* Demo of Seoul 2033 with VoiceOver
Another example is The Lord and the Knight (성주와 기사), a mobile game developed by XYRALITY. It is a strategy game that reminds us of a browser-based Tribal War by InnoGames back in those days, in which the player can build their own fortress and conquer the surrounding area. The player can also form alliances with – or compete against – other players. One might wonder how people with blindness are able to play this game as it is a strategy game with maps. But that's not much of an issue. The game can present the direction and distances of the objects relative to my current coordinates.
The case The Lord and the Knight is a prime example that games for visually impaired gamers are not solely in the genre of text-based games. With some change of thoughts and dedication, other various types of games can also become enjoyable. How about adding a coordinate feature in the game's map system so that the system can tell the players the key locations and NPCs on the map? How about buttons that are readable via the VoiceOver function on the device? This simple function is something that I often find lacking in many games out there. Hearing all those 'gray area' tricks that visually impaired gamers do just to make a game work is heartbreaking. And it is mainly because of the games' system and design that were built without even a slight consideration for accessibility for blind people. Therefore, I cannot express how much it is important to change people's views – breaking the wall of prejudice as a pathway for more accessible game worlds.
Does technological advancement enrich our livelihood? People with disabilities have more chances to engage with the world thanks to some of the crucial technical improvements. Even at this right moment, I'm using a screen-to-voice program to write this article.

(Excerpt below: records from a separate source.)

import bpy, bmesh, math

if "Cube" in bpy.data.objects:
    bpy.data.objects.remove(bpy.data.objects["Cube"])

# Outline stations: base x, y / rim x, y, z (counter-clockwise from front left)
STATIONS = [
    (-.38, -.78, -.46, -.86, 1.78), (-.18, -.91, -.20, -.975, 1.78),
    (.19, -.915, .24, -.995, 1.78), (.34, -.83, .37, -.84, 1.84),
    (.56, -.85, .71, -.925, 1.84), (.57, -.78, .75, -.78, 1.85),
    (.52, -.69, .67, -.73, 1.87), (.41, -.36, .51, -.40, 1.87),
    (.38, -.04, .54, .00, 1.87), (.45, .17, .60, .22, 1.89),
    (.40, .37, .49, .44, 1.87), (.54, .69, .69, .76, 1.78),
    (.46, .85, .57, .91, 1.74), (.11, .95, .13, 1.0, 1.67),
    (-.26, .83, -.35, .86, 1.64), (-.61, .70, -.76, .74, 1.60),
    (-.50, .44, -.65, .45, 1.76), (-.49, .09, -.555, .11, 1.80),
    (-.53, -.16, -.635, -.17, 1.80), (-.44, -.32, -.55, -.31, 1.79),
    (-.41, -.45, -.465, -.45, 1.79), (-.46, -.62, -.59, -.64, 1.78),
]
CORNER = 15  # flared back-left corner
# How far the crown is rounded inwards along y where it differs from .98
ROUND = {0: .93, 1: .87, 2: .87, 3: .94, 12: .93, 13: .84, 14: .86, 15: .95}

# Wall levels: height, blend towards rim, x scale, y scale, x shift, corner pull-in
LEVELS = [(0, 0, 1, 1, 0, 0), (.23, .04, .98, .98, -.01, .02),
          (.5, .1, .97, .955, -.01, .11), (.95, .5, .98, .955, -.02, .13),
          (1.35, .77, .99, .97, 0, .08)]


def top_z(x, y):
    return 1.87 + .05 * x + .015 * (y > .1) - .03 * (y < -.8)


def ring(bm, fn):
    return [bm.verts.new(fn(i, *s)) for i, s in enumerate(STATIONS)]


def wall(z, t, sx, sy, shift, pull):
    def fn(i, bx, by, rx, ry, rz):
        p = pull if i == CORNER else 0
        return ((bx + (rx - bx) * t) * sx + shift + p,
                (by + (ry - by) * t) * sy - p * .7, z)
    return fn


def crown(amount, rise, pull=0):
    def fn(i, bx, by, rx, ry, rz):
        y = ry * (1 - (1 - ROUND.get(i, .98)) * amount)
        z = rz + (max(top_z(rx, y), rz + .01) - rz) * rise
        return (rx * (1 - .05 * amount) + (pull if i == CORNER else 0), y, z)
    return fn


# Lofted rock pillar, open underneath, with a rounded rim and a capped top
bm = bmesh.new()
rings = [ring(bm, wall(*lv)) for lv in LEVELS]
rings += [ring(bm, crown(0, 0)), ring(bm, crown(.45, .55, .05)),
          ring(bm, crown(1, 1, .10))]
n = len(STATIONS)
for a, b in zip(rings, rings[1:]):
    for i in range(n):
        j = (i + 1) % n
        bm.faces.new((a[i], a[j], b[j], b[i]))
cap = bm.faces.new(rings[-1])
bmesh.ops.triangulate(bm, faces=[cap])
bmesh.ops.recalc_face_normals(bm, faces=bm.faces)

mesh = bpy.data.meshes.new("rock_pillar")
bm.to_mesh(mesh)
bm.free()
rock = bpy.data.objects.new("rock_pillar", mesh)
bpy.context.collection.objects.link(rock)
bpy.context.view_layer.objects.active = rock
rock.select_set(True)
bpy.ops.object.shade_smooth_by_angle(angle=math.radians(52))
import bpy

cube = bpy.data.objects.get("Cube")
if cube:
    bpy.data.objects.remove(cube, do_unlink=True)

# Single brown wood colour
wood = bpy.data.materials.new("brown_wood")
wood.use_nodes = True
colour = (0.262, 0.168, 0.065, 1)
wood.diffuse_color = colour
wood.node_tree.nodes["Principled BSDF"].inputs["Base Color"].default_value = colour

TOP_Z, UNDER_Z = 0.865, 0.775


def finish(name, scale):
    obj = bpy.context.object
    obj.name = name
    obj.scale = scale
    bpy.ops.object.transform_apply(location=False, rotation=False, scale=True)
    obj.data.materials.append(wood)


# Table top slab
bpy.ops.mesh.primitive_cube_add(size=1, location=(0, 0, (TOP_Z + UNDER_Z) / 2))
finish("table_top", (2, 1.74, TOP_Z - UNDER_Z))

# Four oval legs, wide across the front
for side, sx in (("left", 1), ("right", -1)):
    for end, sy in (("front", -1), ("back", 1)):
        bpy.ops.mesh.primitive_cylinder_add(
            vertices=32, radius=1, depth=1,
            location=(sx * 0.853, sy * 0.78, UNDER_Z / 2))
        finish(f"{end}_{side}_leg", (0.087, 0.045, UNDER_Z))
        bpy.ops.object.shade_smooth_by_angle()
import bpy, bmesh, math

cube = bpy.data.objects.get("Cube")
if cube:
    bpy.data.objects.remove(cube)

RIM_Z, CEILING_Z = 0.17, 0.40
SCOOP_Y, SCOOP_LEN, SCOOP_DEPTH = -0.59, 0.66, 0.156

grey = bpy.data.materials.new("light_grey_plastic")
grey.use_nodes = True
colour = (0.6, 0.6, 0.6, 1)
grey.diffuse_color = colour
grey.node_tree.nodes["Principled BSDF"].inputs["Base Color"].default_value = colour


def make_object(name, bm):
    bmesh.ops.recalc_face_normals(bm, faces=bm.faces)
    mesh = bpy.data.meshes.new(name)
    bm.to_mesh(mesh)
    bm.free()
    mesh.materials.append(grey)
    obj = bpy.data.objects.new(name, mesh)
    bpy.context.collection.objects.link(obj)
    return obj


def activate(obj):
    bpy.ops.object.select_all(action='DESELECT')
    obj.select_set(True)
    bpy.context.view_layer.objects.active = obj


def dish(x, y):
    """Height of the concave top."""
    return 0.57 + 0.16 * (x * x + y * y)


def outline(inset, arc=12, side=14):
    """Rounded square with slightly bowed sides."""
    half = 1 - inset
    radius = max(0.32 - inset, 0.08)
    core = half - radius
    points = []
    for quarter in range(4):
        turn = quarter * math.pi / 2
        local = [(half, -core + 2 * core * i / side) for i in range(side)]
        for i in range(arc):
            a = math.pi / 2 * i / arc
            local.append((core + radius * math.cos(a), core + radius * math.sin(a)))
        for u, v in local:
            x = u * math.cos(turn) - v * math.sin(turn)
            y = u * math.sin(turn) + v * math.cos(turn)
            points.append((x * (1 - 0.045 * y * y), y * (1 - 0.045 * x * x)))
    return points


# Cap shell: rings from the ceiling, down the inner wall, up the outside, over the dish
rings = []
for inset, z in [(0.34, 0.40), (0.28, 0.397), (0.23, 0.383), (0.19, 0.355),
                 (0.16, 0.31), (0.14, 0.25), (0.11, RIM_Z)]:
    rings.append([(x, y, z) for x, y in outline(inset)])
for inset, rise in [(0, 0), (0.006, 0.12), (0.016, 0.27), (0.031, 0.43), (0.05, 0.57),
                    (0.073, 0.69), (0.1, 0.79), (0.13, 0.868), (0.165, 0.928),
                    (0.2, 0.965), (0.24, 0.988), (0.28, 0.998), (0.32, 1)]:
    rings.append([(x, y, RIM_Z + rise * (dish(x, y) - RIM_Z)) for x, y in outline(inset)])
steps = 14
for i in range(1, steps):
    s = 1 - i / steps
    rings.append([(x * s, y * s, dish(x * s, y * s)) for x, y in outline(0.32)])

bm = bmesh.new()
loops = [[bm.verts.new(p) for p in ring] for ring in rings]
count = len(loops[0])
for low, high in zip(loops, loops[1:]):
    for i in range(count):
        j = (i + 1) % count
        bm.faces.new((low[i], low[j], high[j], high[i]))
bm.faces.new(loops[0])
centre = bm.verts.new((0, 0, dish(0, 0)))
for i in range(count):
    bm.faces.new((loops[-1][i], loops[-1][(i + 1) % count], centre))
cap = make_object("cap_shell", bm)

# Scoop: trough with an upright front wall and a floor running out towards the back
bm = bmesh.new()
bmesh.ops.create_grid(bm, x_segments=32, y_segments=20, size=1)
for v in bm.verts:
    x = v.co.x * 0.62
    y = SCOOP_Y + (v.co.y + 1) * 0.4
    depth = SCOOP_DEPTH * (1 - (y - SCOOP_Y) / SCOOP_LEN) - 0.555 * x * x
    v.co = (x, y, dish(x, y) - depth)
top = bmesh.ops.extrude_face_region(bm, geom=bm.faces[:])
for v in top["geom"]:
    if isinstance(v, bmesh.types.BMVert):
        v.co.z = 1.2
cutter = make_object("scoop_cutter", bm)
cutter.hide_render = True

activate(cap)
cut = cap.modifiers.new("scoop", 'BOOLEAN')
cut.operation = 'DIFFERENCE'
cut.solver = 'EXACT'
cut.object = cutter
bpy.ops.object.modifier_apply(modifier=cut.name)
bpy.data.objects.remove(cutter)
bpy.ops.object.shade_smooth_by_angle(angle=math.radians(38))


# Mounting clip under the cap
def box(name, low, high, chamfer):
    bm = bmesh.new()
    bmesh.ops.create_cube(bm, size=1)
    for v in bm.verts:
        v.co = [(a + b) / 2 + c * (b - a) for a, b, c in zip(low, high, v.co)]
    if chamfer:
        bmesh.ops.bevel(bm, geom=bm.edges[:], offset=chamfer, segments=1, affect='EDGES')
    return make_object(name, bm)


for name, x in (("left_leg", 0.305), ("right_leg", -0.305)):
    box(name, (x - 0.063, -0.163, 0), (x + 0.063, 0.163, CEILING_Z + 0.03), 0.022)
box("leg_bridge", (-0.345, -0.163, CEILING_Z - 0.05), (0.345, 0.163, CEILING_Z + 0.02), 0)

But on the other hand, we must acknowledge the potential danger of advancing technologies in our lives too rapidly. We often hear stories of people with disabilities – including elderly people – struggling to order simple takeout foods because of high-tech touch-screen kiosk machines now taking over every corner of our world. I remember those times when people played MUD games because computers back then did not have the computational power to run advanced graphics. And those were the time when visually impaired gamers like us were more able to engage also with gamers without visual impairment.
I believe lowering the curb height of the pedestrian road is far more pragmatically helpful than a set of supercomputers somewhere in the world to a person with a wheelchair. The cases like Seoul 2033 and The Lord and the Knight evidently show us the importance of overcoming the wall called prejudice. Surely, technical development and large-scale capital investments are important. But overcoming the prejudiced view that remains within ourselves is, I think, the most vital aspect needed to be further encouraged to improve game accessibility – and the inclusivity of our society as a whole.
Perhaps this is the main reason why I like games. There are no prejudices or restrictions in the virtual game world. There, whatever the wall blocking me in the game is a wall that I can climb up and overcome.
For about a year, with Banjiha Games, I was able to engage in the actual game-making process. I realized how much the game development process involves creative energy. “Disabilities and games”. One may think these two words don't add up that well for now. But I truly believe with game developers' passion and innovative ideas, one day, the combination of those two words will be felt as natural as it should be.